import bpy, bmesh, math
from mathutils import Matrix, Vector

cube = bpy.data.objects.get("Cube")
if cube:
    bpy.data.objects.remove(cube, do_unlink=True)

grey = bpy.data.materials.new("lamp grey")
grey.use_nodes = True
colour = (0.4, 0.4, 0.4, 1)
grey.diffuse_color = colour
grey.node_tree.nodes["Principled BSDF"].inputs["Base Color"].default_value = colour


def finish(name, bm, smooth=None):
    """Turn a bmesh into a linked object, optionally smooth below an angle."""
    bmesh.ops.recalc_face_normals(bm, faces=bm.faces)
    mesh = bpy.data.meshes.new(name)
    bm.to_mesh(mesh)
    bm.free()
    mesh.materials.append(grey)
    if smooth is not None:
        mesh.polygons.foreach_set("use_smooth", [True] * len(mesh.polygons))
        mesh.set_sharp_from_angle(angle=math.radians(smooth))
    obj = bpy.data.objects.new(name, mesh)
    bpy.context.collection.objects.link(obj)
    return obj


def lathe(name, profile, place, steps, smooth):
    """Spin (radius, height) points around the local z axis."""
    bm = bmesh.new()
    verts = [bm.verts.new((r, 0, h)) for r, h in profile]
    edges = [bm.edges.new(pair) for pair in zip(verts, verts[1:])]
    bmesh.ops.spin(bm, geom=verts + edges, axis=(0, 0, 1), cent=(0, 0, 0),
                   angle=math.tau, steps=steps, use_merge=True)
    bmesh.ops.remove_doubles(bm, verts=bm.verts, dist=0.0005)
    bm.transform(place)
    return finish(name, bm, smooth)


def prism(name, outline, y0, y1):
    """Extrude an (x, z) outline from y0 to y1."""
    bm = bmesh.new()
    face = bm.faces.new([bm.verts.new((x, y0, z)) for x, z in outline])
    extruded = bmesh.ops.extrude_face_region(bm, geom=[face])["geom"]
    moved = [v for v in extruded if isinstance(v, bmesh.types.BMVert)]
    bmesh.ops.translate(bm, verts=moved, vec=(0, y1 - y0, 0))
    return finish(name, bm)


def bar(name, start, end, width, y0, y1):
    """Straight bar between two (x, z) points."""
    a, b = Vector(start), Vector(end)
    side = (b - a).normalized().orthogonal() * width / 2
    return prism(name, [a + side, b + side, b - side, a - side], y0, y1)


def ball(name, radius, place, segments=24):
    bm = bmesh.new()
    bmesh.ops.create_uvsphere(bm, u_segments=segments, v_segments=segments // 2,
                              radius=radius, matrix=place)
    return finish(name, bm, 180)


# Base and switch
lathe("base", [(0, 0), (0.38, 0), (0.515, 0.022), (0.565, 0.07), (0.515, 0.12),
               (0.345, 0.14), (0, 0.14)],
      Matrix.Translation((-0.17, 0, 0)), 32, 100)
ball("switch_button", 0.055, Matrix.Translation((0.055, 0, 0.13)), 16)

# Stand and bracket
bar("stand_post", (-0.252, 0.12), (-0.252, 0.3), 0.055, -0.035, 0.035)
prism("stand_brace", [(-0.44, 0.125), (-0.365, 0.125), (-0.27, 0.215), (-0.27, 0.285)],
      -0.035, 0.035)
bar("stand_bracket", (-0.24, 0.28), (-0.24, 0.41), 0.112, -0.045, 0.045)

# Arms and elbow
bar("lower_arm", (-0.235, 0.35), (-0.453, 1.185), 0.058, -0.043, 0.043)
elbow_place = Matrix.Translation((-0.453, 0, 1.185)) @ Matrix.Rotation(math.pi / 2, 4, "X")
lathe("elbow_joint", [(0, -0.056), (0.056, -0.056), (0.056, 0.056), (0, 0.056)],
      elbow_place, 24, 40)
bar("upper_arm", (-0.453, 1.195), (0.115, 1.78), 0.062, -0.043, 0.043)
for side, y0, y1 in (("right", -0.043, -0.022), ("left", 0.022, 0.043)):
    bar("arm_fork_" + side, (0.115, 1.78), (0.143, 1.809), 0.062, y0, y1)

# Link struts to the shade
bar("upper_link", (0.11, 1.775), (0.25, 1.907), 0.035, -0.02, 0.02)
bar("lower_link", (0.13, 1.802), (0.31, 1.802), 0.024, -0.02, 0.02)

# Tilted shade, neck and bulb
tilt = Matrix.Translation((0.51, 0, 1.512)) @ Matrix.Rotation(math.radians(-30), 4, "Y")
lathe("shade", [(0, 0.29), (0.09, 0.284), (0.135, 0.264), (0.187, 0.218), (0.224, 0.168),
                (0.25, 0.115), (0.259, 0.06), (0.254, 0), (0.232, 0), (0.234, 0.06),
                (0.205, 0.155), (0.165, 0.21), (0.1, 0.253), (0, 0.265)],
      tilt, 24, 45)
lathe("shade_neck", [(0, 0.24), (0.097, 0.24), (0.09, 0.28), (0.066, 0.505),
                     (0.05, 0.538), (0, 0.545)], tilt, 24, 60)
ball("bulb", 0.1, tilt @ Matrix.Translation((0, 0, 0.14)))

• • • • • • •

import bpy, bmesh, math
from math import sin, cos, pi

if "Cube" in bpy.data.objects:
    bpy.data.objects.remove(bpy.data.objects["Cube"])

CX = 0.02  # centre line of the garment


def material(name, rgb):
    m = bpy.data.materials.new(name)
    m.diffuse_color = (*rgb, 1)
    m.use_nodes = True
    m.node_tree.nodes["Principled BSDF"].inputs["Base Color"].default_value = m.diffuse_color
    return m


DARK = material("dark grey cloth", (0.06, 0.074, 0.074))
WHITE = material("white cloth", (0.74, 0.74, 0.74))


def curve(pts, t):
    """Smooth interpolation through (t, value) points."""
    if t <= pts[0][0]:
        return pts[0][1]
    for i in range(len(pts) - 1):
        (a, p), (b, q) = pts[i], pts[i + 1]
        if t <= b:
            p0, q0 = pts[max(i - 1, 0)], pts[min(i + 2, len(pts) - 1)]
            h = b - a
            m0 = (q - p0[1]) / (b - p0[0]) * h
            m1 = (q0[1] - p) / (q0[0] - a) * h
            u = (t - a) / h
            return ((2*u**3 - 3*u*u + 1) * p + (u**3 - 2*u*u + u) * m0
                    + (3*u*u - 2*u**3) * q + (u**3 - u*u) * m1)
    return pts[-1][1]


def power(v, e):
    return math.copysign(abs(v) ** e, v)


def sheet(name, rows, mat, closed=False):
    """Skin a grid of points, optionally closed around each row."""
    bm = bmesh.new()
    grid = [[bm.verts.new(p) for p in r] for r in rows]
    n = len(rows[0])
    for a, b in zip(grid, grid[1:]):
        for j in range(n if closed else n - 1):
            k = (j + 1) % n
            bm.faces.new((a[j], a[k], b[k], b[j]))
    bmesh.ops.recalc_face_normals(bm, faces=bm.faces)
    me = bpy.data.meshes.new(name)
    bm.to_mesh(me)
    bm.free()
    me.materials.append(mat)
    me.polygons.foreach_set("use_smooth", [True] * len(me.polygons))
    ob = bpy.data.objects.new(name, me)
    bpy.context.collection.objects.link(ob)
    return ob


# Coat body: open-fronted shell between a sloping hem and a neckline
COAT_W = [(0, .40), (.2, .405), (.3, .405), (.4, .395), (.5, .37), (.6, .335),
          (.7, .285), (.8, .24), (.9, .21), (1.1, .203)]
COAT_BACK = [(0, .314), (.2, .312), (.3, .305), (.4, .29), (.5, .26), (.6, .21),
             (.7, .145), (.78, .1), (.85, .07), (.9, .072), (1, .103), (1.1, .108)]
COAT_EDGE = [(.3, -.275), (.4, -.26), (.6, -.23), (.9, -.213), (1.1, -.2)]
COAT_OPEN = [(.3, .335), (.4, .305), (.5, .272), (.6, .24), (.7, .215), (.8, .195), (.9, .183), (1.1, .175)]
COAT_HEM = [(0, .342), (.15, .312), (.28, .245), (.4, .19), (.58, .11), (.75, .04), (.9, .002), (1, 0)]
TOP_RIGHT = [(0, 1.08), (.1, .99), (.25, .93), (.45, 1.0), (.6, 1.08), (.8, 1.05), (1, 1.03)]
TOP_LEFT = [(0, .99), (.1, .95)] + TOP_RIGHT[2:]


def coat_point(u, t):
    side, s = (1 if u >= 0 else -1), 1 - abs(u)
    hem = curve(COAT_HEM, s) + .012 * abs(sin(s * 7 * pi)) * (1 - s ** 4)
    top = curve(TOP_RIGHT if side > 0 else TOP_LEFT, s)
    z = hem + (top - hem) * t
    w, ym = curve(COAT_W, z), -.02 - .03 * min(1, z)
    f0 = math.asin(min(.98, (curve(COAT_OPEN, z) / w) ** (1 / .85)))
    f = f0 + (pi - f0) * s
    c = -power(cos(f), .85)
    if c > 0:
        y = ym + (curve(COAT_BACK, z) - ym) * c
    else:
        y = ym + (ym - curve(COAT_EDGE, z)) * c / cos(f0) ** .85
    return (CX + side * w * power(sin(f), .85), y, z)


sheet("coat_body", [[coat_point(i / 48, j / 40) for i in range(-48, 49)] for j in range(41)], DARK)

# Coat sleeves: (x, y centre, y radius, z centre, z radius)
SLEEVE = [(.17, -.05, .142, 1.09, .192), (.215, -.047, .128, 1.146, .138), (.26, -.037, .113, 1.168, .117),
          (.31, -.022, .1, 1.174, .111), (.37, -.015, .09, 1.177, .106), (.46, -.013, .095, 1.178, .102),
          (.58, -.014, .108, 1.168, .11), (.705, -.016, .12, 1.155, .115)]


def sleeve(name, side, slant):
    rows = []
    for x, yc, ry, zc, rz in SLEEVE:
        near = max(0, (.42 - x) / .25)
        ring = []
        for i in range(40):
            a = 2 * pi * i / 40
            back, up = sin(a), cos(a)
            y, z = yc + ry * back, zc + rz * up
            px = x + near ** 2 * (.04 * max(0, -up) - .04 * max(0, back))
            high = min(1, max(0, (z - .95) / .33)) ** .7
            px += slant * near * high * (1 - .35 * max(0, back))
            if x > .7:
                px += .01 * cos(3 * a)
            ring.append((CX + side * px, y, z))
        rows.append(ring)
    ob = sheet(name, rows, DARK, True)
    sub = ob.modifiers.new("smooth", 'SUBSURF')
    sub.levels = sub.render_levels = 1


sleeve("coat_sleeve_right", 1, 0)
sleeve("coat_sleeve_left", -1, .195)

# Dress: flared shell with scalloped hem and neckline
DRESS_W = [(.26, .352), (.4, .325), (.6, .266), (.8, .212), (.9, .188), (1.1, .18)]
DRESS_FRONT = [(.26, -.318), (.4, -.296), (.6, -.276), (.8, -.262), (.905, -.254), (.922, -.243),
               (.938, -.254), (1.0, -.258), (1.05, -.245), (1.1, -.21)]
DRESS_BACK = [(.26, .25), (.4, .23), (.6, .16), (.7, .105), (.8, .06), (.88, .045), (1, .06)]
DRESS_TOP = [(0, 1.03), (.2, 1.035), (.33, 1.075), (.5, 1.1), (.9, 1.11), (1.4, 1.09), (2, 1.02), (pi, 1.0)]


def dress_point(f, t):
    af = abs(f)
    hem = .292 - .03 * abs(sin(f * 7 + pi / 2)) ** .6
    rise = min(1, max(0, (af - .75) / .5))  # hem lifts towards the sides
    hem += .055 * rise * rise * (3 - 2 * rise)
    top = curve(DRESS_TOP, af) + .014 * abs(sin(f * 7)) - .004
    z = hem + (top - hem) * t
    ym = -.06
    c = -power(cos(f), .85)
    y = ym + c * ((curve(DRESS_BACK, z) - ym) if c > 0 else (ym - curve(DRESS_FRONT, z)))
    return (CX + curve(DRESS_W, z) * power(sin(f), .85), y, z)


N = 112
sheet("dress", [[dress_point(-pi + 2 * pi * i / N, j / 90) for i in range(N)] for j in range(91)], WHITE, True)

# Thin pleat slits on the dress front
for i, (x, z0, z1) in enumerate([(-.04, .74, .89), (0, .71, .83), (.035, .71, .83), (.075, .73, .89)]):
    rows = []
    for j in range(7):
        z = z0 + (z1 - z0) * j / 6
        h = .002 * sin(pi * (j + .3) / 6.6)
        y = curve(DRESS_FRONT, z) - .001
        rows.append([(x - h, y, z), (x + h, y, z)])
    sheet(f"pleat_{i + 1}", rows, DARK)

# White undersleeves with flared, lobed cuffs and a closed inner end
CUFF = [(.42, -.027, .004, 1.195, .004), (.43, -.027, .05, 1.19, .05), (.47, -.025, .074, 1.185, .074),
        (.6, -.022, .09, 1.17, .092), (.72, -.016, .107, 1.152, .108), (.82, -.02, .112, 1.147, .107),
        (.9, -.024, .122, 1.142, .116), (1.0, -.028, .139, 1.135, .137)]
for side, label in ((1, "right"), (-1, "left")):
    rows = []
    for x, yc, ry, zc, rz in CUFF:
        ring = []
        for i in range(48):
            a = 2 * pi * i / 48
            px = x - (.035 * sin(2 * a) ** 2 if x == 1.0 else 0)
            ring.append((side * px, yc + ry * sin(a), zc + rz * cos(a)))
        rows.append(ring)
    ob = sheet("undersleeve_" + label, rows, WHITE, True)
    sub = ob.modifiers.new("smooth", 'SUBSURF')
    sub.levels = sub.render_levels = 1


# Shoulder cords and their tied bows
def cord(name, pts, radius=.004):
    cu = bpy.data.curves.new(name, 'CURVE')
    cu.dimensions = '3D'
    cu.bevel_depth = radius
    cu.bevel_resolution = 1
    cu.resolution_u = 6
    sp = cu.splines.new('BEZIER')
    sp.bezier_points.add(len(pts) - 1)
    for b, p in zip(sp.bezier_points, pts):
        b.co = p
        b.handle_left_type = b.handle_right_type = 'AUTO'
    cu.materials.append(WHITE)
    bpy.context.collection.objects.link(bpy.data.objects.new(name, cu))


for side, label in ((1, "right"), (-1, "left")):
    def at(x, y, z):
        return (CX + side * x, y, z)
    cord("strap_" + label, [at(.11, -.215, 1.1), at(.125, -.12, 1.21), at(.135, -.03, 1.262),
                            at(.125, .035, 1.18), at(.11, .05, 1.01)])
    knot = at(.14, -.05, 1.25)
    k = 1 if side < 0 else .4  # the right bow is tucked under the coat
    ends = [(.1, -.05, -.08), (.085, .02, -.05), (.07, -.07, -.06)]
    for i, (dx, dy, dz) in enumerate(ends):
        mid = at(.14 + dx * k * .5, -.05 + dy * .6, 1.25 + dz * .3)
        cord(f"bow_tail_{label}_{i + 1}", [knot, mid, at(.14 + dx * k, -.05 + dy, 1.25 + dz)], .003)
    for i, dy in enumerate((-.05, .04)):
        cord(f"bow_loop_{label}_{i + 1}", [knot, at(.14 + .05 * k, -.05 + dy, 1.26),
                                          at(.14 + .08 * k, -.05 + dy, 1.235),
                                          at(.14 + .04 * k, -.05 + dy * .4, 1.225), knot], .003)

• • • • • • •

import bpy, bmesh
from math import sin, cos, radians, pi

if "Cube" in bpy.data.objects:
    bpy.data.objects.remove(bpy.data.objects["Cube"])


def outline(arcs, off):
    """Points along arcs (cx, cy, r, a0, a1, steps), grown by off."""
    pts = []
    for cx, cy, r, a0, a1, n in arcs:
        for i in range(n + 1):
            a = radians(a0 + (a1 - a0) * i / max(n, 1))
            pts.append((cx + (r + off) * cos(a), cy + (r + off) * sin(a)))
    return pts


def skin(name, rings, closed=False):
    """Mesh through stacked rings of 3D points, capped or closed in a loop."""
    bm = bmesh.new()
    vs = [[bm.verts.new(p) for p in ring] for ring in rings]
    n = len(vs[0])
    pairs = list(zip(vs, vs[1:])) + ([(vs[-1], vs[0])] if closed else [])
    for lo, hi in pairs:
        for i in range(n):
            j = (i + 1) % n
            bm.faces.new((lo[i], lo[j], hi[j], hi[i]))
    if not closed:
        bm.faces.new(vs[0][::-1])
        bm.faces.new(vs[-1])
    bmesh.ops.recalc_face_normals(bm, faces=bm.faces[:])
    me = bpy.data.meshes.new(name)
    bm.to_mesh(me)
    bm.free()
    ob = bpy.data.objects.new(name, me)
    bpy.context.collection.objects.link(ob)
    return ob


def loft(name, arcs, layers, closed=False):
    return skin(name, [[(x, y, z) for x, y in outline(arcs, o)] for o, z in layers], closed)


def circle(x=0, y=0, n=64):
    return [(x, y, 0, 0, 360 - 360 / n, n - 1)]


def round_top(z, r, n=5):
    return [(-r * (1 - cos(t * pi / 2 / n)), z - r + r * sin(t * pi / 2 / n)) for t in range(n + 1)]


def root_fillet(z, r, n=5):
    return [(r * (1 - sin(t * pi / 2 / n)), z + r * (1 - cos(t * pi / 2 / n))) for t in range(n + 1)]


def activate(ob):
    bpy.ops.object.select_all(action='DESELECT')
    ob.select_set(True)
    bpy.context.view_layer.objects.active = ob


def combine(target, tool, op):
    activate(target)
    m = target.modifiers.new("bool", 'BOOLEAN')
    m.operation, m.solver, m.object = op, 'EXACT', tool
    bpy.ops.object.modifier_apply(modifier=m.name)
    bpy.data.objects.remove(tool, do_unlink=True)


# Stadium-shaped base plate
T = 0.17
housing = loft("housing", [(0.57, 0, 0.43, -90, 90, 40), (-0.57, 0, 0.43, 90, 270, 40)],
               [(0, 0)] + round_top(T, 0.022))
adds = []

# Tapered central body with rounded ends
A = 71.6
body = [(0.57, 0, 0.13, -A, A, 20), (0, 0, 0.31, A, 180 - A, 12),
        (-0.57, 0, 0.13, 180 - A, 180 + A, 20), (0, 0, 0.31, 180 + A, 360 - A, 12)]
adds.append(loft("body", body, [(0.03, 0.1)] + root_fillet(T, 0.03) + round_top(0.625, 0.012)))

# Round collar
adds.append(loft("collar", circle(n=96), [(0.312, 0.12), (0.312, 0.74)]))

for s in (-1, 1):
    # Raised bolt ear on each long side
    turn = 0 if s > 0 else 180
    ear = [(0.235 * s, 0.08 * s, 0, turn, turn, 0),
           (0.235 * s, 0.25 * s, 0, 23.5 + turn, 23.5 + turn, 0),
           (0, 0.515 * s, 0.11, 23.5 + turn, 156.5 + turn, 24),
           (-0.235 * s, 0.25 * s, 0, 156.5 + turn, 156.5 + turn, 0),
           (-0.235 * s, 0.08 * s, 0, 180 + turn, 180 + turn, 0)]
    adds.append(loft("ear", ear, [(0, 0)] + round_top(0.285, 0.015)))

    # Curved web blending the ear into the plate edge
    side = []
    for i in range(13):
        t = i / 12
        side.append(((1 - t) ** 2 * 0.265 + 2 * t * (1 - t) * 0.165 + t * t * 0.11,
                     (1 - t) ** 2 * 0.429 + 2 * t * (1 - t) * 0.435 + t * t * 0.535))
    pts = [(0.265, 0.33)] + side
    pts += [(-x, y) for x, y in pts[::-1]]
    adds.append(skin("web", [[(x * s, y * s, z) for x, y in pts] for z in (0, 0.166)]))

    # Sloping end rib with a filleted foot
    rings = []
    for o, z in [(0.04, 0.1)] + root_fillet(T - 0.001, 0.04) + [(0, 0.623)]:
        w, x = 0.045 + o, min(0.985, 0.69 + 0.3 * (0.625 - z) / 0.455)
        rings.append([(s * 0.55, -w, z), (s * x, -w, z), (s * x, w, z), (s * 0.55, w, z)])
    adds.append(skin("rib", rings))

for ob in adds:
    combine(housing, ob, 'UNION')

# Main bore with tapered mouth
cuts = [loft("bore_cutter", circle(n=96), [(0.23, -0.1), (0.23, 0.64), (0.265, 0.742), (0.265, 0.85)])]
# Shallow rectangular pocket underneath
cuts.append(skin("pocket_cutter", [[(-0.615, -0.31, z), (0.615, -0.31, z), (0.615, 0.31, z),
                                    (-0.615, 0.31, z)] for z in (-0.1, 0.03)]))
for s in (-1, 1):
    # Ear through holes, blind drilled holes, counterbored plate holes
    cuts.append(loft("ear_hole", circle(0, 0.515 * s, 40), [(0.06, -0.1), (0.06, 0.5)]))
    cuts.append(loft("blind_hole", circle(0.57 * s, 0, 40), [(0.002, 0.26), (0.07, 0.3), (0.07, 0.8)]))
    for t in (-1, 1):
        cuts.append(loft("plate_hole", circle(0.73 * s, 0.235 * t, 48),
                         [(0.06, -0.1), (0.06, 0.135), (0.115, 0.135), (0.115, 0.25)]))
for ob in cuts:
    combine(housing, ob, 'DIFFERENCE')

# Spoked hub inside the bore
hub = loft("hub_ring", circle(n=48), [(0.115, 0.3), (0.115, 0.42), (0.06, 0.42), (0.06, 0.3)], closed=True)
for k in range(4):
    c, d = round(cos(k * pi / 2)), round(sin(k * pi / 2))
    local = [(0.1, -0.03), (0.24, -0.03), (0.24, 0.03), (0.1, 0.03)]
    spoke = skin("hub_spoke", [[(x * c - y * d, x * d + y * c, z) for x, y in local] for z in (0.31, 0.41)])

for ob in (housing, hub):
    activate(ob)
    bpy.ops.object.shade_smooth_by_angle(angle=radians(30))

• • • • • • •

Problem statement: Please show the lines of the material that contain the string "through".

Answer to this problem:
    """Smooth interpolation through (t, value) points."""
    """Mesh through stacked rings of 3D points, capped or closed in a loop."""
    # Ear through holes, blind drilled holes, counterbored plate holes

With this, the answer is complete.